Extracted records =
####################
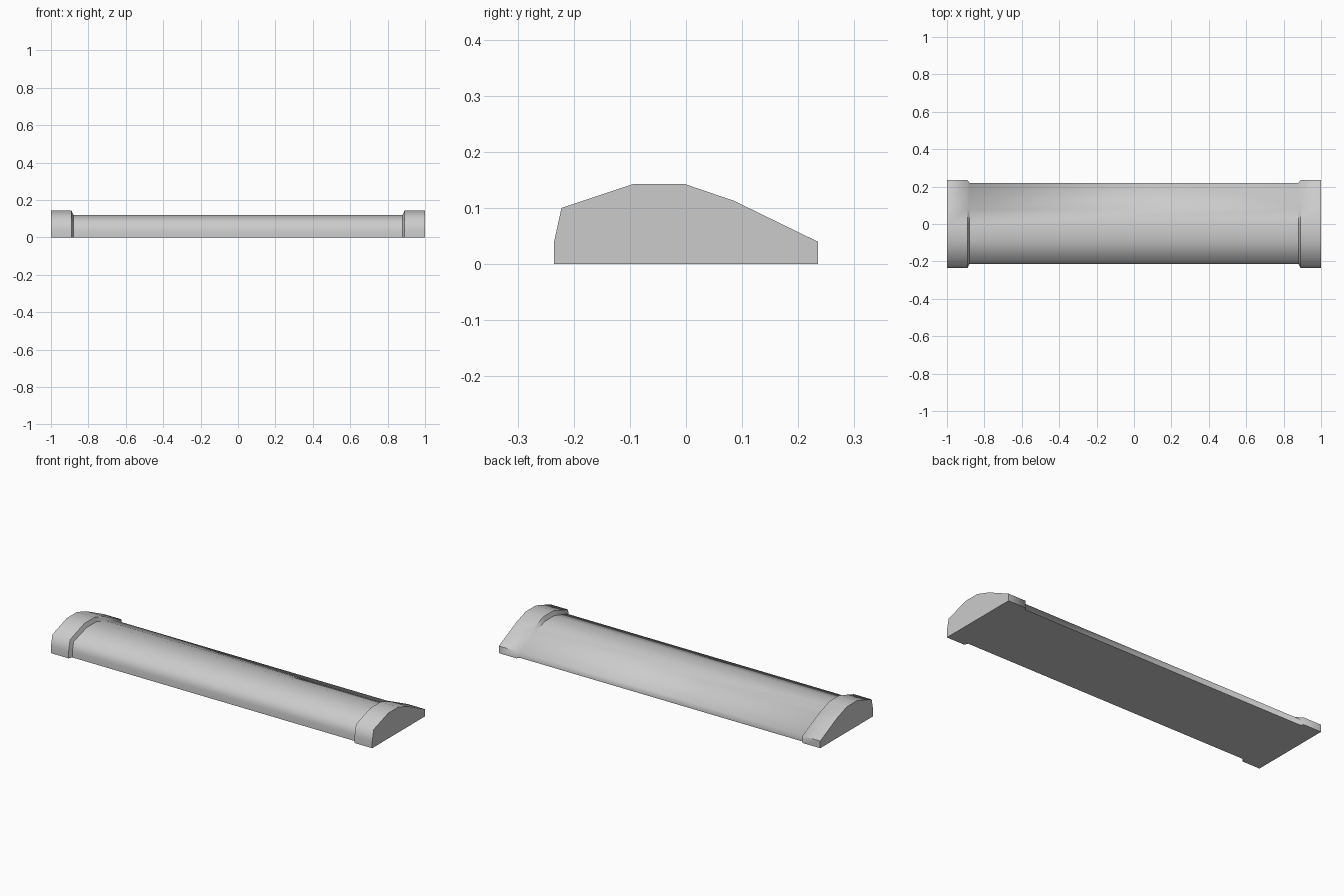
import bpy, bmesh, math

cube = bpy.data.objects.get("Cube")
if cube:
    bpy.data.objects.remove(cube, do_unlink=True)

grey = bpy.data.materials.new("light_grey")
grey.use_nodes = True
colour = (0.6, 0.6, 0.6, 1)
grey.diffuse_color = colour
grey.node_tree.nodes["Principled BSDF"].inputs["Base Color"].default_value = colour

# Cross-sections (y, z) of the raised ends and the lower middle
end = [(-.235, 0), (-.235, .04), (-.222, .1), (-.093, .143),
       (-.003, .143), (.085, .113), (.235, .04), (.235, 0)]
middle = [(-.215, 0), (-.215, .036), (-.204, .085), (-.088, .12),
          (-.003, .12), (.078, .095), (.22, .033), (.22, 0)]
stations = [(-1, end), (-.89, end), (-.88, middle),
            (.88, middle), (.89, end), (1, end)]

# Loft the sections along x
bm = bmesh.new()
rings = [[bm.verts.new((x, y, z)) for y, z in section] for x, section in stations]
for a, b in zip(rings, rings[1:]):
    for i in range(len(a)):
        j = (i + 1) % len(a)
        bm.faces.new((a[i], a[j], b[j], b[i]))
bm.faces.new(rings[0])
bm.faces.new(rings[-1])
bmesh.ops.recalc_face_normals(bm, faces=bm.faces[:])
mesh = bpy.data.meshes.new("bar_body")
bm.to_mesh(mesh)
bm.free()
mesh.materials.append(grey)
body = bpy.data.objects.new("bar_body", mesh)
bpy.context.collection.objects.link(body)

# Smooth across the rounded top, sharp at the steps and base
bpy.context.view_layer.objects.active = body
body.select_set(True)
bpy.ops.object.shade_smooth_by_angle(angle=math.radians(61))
####################
From the listing, copy every line where the string "math" appears.

import bpy, bmesh, math
bpy.ops.object.shade_smooth_by_angle(angle=math.radians(61))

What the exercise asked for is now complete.